Count the lines below that contain the word "Vector". Give only the number.

§ §

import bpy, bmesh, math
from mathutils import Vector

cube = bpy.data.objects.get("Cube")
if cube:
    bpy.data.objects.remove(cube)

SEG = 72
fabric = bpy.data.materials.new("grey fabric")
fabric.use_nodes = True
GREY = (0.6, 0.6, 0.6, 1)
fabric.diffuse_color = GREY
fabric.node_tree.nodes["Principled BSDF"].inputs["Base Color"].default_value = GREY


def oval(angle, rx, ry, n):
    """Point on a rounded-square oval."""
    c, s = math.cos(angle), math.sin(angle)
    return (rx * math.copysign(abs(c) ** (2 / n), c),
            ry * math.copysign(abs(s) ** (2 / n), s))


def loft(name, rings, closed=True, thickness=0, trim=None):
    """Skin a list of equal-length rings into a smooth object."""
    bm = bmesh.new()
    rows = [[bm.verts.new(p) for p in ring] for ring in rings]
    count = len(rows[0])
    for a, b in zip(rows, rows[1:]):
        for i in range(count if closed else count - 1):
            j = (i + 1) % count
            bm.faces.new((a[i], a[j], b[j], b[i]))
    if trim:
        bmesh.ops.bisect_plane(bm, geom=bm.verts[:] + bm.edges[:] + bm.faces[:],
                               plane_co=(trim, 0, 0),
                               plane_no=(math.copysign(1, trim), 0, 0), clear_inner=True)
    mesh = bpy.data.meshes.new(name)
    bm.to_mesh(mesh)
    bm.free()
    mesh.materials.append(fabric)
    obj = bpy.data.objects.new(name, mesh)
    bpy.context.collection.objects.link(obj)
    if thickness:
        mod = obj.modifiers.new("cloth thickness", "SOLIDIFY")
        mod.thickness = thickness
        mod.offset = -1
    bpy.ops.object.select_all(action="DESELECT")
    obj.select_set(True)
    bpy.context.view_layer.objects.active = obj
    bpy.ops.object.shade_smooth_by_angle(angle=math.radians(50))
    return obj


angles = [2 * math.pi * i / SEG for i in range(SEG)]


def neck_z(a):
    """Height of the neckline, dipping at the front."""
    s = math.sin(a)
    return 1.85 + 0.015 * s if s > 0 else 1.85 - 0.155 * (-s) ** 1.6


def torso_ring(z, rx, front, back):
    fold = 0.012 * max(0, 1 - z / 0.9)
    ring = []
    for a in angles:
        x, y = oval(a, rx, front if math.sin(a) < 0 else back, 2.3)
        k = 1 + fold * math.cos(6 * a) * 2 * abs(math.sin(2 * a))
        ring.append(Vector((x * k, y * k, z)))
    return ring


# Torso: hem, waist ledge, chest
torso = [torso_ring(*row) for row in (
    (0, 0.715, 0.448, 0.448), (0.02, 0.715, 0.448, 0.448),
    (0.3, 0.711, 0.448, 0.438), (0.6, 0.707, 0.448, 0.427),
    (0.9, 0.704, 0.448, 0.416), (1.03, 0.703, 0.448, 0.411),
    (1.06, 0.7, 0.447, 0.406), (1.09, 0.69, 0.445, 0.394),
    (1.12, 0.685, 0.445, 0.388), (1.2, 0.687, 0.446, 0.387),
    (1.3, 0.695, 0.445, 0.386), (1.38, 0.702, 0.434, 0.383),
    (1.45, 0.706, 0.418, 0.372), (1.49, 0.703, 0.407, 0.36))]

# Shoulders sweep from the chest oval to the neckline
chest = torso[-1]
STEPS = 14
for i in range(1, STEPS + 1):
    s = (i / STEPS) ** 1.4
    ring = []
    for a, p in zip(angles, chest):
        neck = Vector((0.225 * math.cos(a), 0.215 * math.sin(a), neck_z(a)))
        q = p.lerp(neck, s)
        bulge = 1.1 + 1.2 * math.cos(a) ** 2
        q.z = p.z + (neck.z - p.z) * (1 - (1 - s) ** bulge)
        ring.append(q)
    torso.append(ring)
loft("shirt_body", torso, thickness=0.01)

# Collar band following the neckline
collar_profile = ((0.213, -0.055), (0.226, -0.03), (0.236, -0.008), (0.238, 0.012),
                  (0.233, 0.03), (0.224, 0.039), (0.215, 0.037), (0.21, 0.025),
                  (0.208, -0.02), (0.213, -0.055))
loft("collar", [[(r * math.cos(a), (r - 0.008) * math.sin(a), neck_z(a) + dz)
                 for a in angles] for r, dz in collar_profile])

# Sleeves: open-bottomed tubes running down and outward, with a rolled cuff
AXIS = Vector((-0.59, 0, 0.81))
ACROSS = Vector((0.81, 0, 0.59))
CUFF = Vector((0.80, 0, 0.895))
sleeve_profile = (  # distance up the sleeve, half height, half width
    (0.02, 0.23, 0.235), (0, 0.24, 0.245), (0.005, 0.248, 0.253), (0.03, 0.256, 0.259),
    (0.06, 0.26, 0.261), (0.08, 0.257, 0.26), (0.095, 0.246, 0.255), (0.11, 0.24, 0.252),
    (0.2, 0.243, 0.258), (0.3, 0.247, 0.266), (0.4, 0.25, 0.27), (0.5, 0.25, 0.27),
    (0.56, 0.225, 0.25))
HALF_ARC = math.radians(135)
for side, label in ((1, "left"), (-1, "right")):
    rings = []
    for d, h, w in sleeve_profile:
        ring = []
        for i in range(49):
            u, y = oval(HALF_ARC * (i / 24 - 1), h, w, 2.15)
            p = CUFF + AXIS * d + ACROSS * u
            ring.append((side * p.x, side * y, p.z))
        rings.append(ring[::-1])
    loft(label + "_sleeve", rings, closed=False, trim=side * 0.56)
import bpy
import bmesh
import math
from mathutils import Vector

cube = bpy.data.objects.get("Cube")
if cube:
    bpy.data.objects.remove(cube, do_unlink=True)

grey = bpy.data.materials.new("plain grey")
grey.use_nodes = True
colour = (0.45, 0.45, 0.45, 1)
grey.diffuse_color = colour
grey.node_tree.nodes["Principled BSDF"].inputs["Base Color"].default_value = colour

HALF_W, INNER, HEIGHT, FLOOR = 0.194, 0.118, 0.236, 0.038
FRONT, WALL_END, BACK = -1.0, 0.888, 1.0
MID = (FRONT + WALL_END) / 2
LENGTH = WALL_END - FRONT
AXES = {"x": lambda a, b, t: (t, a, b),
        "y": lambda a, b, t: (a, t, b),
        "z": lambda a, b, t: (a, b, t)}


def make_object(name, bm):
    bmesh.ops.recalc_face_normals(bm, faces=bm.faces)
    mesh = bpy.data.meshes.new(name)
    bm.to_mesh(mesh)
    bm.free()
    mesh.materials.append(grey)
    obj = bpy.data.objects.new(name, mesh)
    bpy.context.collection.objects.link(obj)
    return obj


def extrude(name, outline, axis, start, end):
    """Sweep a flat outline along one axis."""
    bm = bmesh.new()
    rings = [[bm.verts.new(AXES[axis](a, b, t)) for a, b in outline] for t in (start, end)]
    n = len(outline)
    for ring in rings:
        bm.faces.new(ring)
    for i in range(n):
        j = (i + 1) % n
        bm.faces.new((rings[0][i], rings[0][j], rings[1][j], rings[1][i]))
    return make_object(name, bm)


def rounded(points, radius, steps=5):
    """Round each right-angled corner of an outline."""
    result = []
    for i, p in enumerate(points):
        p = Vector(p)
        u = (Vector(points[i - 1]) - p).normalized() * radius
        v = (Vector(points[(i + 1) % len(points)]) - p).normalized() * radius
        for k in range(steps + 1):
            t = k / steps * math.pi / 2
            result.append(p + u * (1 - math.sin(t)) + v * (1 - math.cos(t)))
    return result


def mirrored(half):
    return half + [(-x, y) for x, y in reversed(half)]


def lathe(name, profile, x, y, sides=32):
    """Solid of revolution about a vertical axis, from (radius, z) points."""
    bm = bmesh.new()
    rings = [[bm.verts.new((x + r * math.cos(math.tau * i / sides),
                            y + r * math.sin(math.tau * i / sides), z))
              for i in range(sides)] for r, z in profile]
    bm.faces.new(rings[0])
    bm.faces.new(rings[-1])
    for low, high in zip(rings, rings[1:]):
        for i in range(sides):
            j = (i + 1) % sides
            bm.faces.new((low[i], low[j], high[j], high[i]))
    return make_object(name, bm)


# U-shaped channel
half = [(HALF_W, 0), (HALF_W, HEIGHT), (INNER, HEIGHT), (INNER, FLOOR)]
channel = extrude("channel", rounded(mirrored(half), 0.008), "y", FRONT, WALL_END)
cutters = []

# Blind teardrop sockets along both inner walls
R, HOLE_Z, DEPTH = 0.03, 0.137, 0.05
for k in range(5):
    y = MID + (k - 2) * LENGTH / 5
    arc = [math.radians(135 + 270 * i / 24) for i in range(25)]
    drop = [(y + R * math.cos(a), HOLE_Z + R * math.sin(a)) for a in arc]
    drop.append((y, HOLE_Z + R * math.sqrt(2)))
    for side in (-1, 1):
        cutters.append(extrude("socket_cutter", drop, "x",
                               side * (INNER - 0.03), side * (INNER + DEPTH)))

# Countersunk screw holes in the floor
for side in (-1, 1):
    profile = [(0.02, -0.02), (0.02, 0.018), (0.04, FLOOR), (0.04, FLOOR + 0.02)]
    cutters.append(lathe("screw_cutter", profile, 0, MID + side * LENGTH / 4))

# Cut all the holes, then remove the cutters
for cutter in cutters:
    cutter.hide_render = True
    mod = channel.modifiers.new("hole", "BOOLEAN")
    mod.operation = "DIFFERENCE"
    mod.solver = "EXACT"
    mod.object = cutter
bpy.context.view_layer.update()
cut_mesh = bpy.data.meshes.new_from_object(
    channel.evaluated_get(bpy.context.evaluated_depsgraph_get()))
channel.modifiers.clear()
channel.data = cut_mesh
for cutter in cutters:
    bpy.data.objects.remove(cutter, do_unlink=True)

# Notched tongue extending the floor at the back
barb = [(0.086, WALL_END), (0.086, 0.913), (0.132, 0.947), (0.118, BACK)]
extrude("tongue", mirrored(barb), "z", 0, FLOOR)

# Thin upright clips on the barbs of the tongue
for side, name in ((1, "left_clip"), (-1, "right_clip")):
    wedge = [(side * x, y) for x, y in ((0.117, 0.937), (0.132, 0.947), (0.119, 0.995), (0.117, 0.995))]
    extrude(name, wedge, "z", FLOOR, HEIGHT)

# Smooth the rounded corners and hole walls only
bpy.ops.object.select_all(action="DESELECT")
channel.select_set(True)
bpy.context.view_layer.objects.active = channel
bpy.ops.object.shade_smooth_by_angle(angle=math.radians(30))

§ §

Your solution
10